What is amenorrhea?
Amenorrhea is the absence of a menstrual period.
  • Primary amenorrhea is when a young woman has not yet had a period by age 16.
  • Secondary amenorrhea describes someone who used to have a regular period but then it stopped for at least three months (this can include pregnancy).
        What are the signs of amenorrhea?
        The main sign of amenorrhea is missing a menstrual period.

        Regular periods are a sign of overall good health.  Missing a period may mean that you are pregnant or that something is going wrong (see What are the causes of amenorrhea?).  It’s important to tell your health care provider if you miss a period so he or she can begin to find out what is happening in your body.

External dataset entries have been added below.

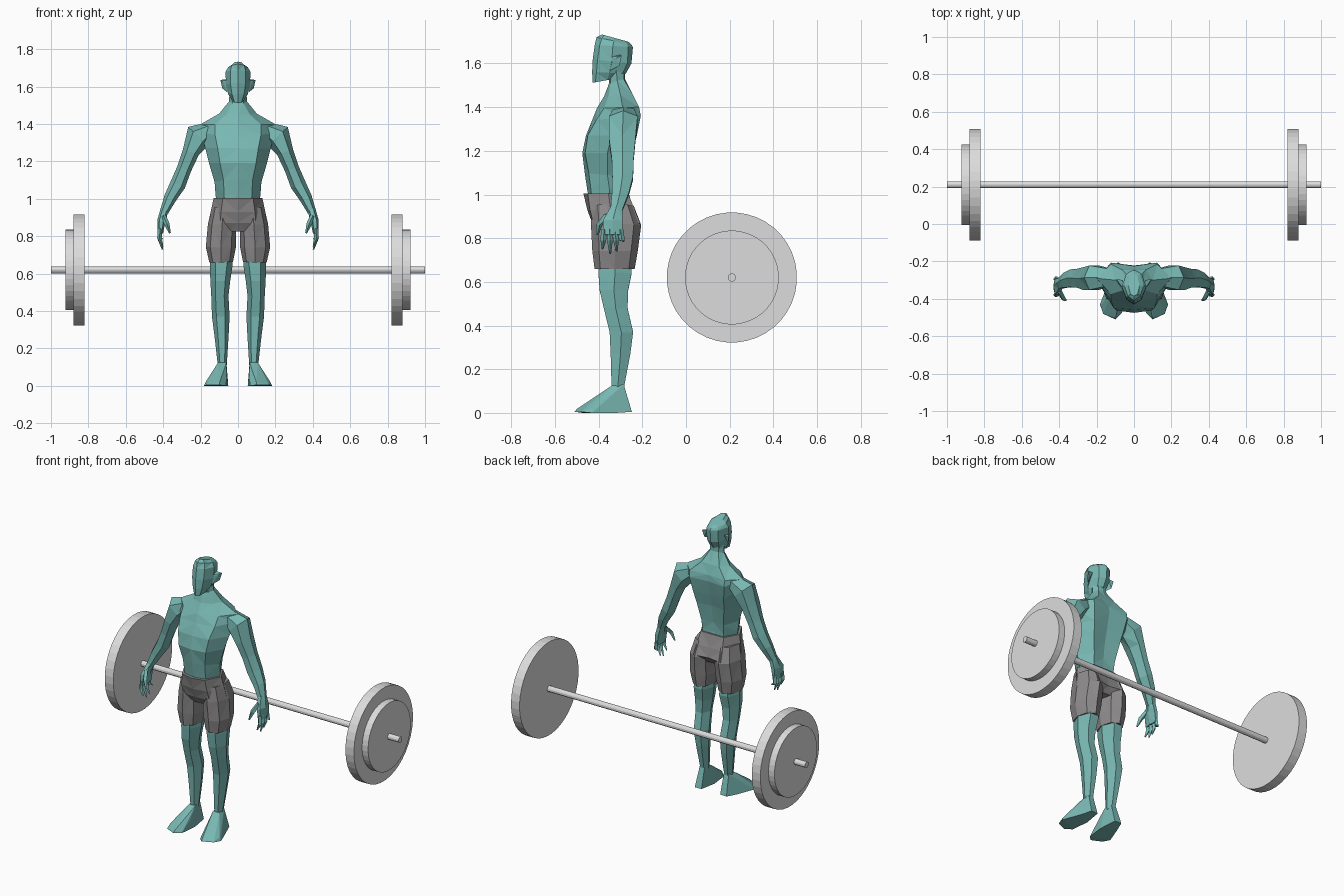
import bpy, bmesh, math
from mathutils import Vector


def mat(name, c):
    m = bpy.data.materials.new(name)
    m.diffuse_color = (*c, 1)
    return m


SKIN = mat("teal_skin", (0.19, 0.48, 0.45))
CLOTH = mat("grey_cloth", (0.27, 0.26, 0.26))
STEEL = mat("light_steel", (0.72, 0.72, 0.72))


def finish(bm, name, material, mirror=False):
    bmesh.ops.triangulate(bm, faces=bm.faces[:])
    bmesh.ops.recalc_face_normals(bm, faces=bm.faces[:])
    me = bpy.data.meshes.new(name)
    bm.to_mesh(me)
    bm.free()
    me.materials.append(material)
    ob = bpy.data.objects.new(name, me)
    bpy.context.collection.objects.link(ob)
    if mirror:
        m = ob.modifiers.new("mirror", 'MIRROR')
        m.use_mirror_merge = False
    return ob


def skin_rings(bm, rings):
    """Bridge equal-sized point rings and cap both ends."""
    vs = [[bm.verts.new(p) for p in r] for r in rings]
    n = len(vs[0])
    for a, b in zip(vs, vs[1:]):
        for i in range(n):
            j = (i + 1) % n
            bm.faces.new((a[i], a[j], b[j], b[i]))
    bm.faces.new(vs[0])
    bm.faces.new(vs[-1])


def body_loft(name, rows, material):
    """Symmetric loft; row = z front, z back, half width, five y values front to back."""
    rings = []
    for zf, zb, w, *ys in rows:
        half = [(f * w, y, zf + (zb - zf) * (y - ys[0]) / (ys[4] - ys[0]))
                for f, y in zip((0, .62, 1, .62, 0), ys)]
        rings.append(half + [(-x, y, z) for x, y, z in half[3:0:-1]])
    bm = bmesh.new()
    skin_rings(bm, rings)
    return finish(bm, name, material)


def add_limb(bm, stations, n=6):
    """Tapered tube; station = x, y, z, side radius, depth radius."""
    pts = [Vector(s[:3]) for s in stations]
    rings = []
    for k, s in enumerate(stations):
        d = pts[min(k + 1, len(pts) - 1)] - pts[max(k - 1, 0)]
        u = Vector((-d.z, 0, d.x)).normalized()
        rings.append([pts[k] + u * s[3] * math.cos(t) + Vector((0, s[4] * math.sin(t), 0))
                      for t in (math.tau * i / n for i in range(n))])
    skin_rings(bm, rings)


def limb(name, stations, material, n=6):
    bm = bmesh.new()
    add_limb(bm, stations, n)
    return finish(bm, name, material, True)


def hull(name, points, material):
    bm = bmesh.new()
    for p in points:
        bm.verts.new(p)
    bmesh.ops.convex_hull(bm, input=bm.verts[:])
    return finish(bm, name, material, True)


# Torso and neck
body_loft("torso", [
    (.96, .96, .112, -.44, -.43, -.35, -.27, -.265),
    (1.02, 1.02, .120, -.452, -.435, -.35, -.272, -.275),
    (1.10, 1.08, .125, -.464, -.445, -.36, -.265, -.275),
    (1.19, 1.19, .155, -.475, -.462, -.36, -.245, -.26),
    (1.27, 1.27, .175, -.458, -.45, -.34, -.225, -.24),
    (1.34, 1.36, .198, -.43, -.41, -.30, -.207, -.222),
    (1.395, 1.40, .200, -.408, -.375, -.29, -.215, -.225),
    (1.45, 1.46, .100, -.375, -.355, -.30, -.245, -.245),
    (1.51, 1.53, .048, -.352, -.345, -.315, -.285, -.280),
    (1.58, 1.58, .045, -.36, -.35, -.32, -.285, -.28)], SKIN)

# Head
body_loft("head", [
    (1.512, 1.535, .030, -.427, -.415, -.36, -.31, -.30),
    (1.56, 1.555, .052, -.430, -.410, -.35, -.29, -.275),
    (1.62, 1.60, .065, -.427, -.405, -.34, -.268, -.250),
    (1.685, 1.675, .066, -.418, -.395, -.335, -.265, -.243),
    (1.72, 1.687, .052, -.410, -.385, -.33, -.27, -.250),
    (1.733, 1.70, .030, -.385, -.375, -.33, -.28, -.265)], SKIN)

# Ears
hull("ear", [(.058, -.345, 1.57), (.058, -.345, 1.63), (.060, -.30, 1.64),
             (.094, -.295, 1.635), (.084, -.305, 1.59), (.082, -.32, 1.625)], SKIN)

# Arms
limb("arm", [(.140, -.285, 1.375, .04, .055), (.212, -.287, 1.335, .073, .075),
             (.252, -.292, 1.25, .045, .070), (.288, -.29, 1.16, .039, .058),
             (.322, -.29, 1.075, .042, .055), (.362, -.30, 1.005, .034, .045),
             (.395, -.318, .93, .023, .032)], SKIN)

# Hands with four fingers and a thumb
bm = bmesh.new()
add_limb(bm, [(.392, -.317, .945, .022, .03), (.410, -.335, .88, .022, .052),
              (.416, -.337, .815, .015, .052)])
for y, tip_y, tip_z in ((-.375, -.382, .75), (-.35, -.347, .728),
                        (-.325, -.317, .74), (-.30, -.287, .785)):
    add_limb(bm, [(.416, y, .84, .013, .014), (.420, (y + tip_y) / 2, .79, .012, .013),
                  (.403, tip_y, tip_z, .004, .004)], 4)
add_limb(bm, [(.400, -.355, .91, .014, .02), (.380, -.395, .865, .014, .015),
              (.364, -.407, .815, .005, .006)], 4)
finish(bm, "hand", SKIN, True)

# Legs
limb("leg", [(.088, -.33, .74, .058, .085), (.090, -.325, .64, .060, .088),
             (.095, -.33, .56, .053, .075), (.097, -.322, .48, .046, .063),
             (.092, -.296, .37, .047, .062), (.088, -.30, .27, .038, .052),
             (.084, -.313, .11, .024, .032)], SKIN)

# Feet
hull("foot", [(.062, -.34, .125), (.106, -.34, .125), (.068, -.285, .13), (.102, -.285, .13),
              (.066, -.25, .005), (.112, -.248, .005), (.052, -.36, .0), (.060, -.40, .055),
              (.115, -.40, .06), (.065, -.475, .0), (.100, -.51, .005), (.098, -.50, .018),
              (.165, -.48, .005), (.182, -.43, .0), (.172, -.43, .022), (.140, -.32, .0)], SKIN)

# Shorts: seat plus two leg tubes
body_loft("shorts_seat", [
    (1.005, 1.005, .130, -.470, -.45, -.355, -.265, -.262),
    (.93, .93, .146, -.452, -.44, -.345, -.235, -.24),
    (.87, .87, .155, -.430, -.425, -.335, -.21, -.225),
    (.825, .83, .075, -.405, -.40, -.33, -.25, -.25)], CLOTH)
limb("shorts_leg", [(.078, -.335, .95, .062, .095), (.085, -.320, .86, .076, .115),
                    (.092, -.325, .74, .080, .104), (.090, -.327, .66, .063, .092)], CLOTH, 8)


# Barbell: bar with a large and a small plate at each end
def disc(name, x0, x1, r, sides, mirror):
    bm = bmesh.new()
    skin_rings(bm, [[(x, .21 + r * math.cos(t), .62 + r * math.sin(t))
                     for t in (math.tau * (i + .5) / sides for i in range(sides))]
                    for x in (x0, x1)])
    finish(bm, name, STEEL, mirror)


disc("bar", -1, 1, .019, 12, False)
disc("large_plate", .82, .88, .298, 40, True)
disc("small_plate", .88, .922, .215, 40, True)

        Amenorrhea itself is not a disease, but is usually a symptom of another condition.  Depending on that condition, a woman might experience other symptoms, such as headache, vision changes, hair loss, or excess facial hair. 

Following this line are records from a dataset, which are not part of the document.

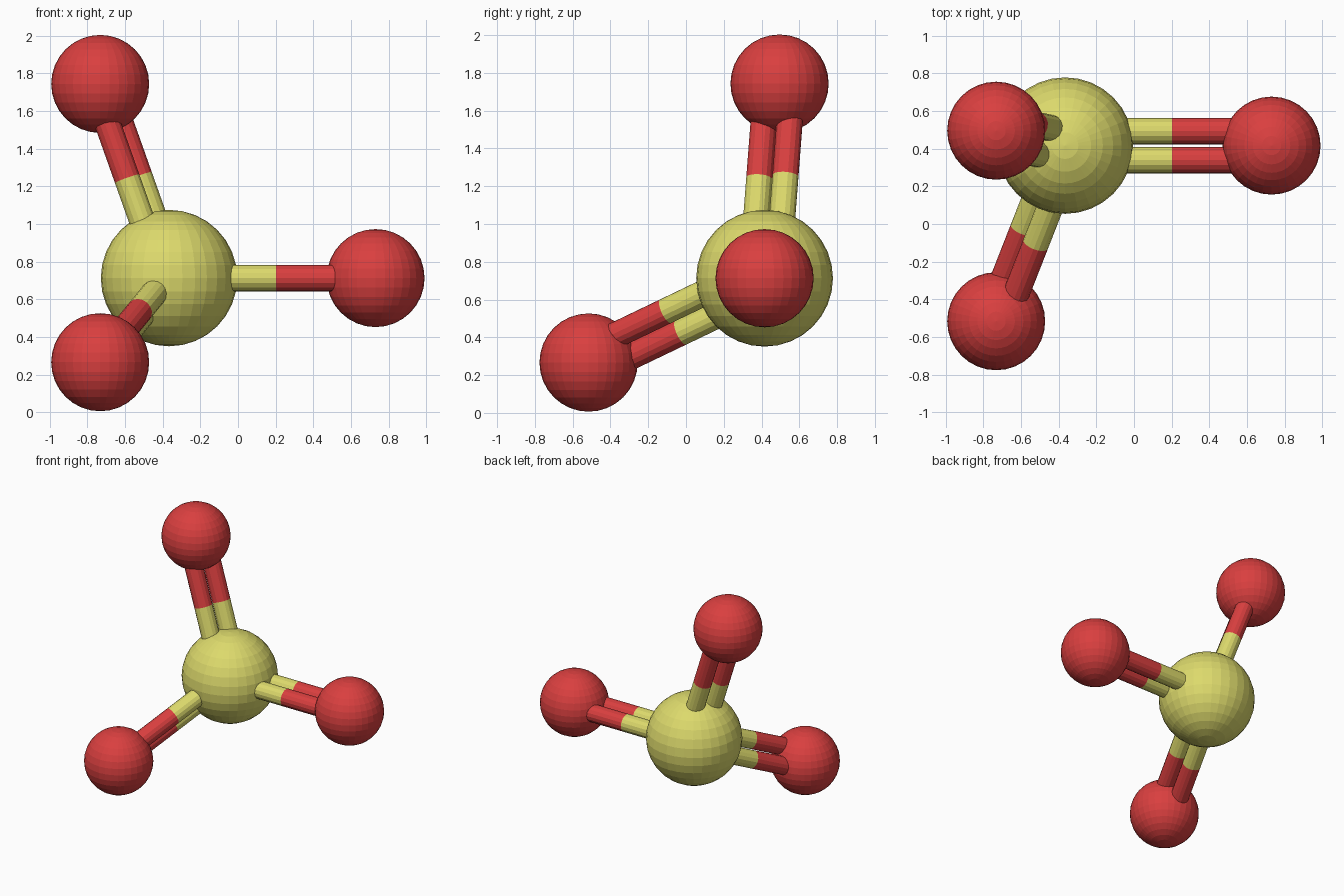
import bpy
from math import sin, cos, radians
from mathutils import Vector

if "Cube" in bpy.data.objects:
    bpy.data.objects.remove(bpy.data.objects["Cube"])

CENTRE = Vector((-0.366, 0.416, 0.713))
BOND = 1.096          # distance between ball centres
SPLIT = 0.568         # where the rod colour changes
GAP = 0.077           # rod offset from the bond axis
ROD_R = 0.07


def material(name, colour):
    mat = bpy.data.materials.new(name)
    mat.diffuse_color = colour
    mat.use_nodes = True
    mat.node_tree.nodes["Principled BSDF"].inputs["Base Color"].default_value = mat.diffuse_color
    return mat


yellow = material("yellow", (0.72, 0.70, 0.15, 1))
red = material("red", (0.70, 0.05, 0.05, 1))


def ball(name, pos, radius, mat):
    bpy.ops.mesh.primitive_uv_sphere_add(segments=32, ring_count=16, radius=radius, location=pos)
    ob = bpy.context.object
    ob.name = name
    ob.data.materials.append(mat)


def rod(name, a, b, mat):
    d = b - a
    bpy.ops.mesh.primitive_cylinder_add(vertices=16, radius=ROD_R, depth=d.length, location=(a + b) / 2)
    ob = bpy.context.object
    ob.name = name
    ob.rotation_mode = 'QUATERNION'
    ob.rotation_quaternion = d.to_track_quat('Z', 'Y')
    ob.data.materials.append(mat)


# Bond directions of a tetrahedron with one corner left empty:
# one along +x, two leaning back at 120 degrees to each other
bonds = [("right", Vector((1, 0, 0)), Vector((0, 1, 0)))]
for name, deg in (("top", 85.6), ("front", 205.6)):
    a = radians(deg)
    radial = Vector((0, cos(a), sin(a)))
    tangent = Vector((0, sin(a), -cos(a)))
    d = Vector((-0.3333, 0, 0)) + radial * 0.9428
    lift = Vector((0.9428, 0, 0)) + radial * 0.3333
    side = lift * sin(radians(27)) + tangent * cos(radians(27))
    bonds.append((name, d, side))

# Central ball
ball("central_ball", CENTRE, 0.362, yellow)

# Outer balls, each held by a pair of two-colour rods
for name, d, side in bonds:
    ball(name + "_ball", CENTRE + d * BOND, 0.26, red)
    for i, s in enumerate((-1, 1), 1):
        base = CENTRE + side * (GAP * s)
        rod(f"{name}_inner_rod_{i}", base + d * 0.2, base + d * SPLIT, yellow)
        rod(f"{name}_outer_rod_{i}", base + d * SPLIT, base + d * (BOND - 0.1), red)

        Amenorrhea is a symptom of a variety of conditions, ranging from not serious to serious.
        • Primary Amenorrhea
          • Chromosomal or genetic abnormalities can cause the eggs and follicles involved in menstruation to deplete too early in life.
          • Hypothalamic or pituitary diseases and physical problems, such as problems with reproductive organs, can prevent periods from starting.
          • Moderate or excessive exercise, eating disorders (such as anorexia nervosa), extreme physical or psychological stress, or a combination of these can disrupt the normal menstrual cycle.
        • Secondary amenorrhea
          • This problem is much more common than primary amenorrhea.
          • Common causes include many of those listed for primary amenorrhea, as well as pregnancy, certain contraceptives, breastfeeding, mental stress, and certain medications. 
          • Hormonal problems involving the hypothalamus, pituitary, thyroid, ovary, or adrenal glands can also cause amenorrhea.
          • Women who have very low body weight sometimes stop getting their periods as well.
          • Women with premature ovarian failure stop getting regular their periods before natural menopause.
          What is treatment for amenorrhea?
          Treatment for amenorrhea depends on the underlying cause.  Sometimes lifestyle changes can help if weight, stress, or physical activity is causing the amenorrhea.  Other times medications and oral contraceptives can help the problem.  For more information, talk to your health care provider.

          Where can I get more information about amenorrhea?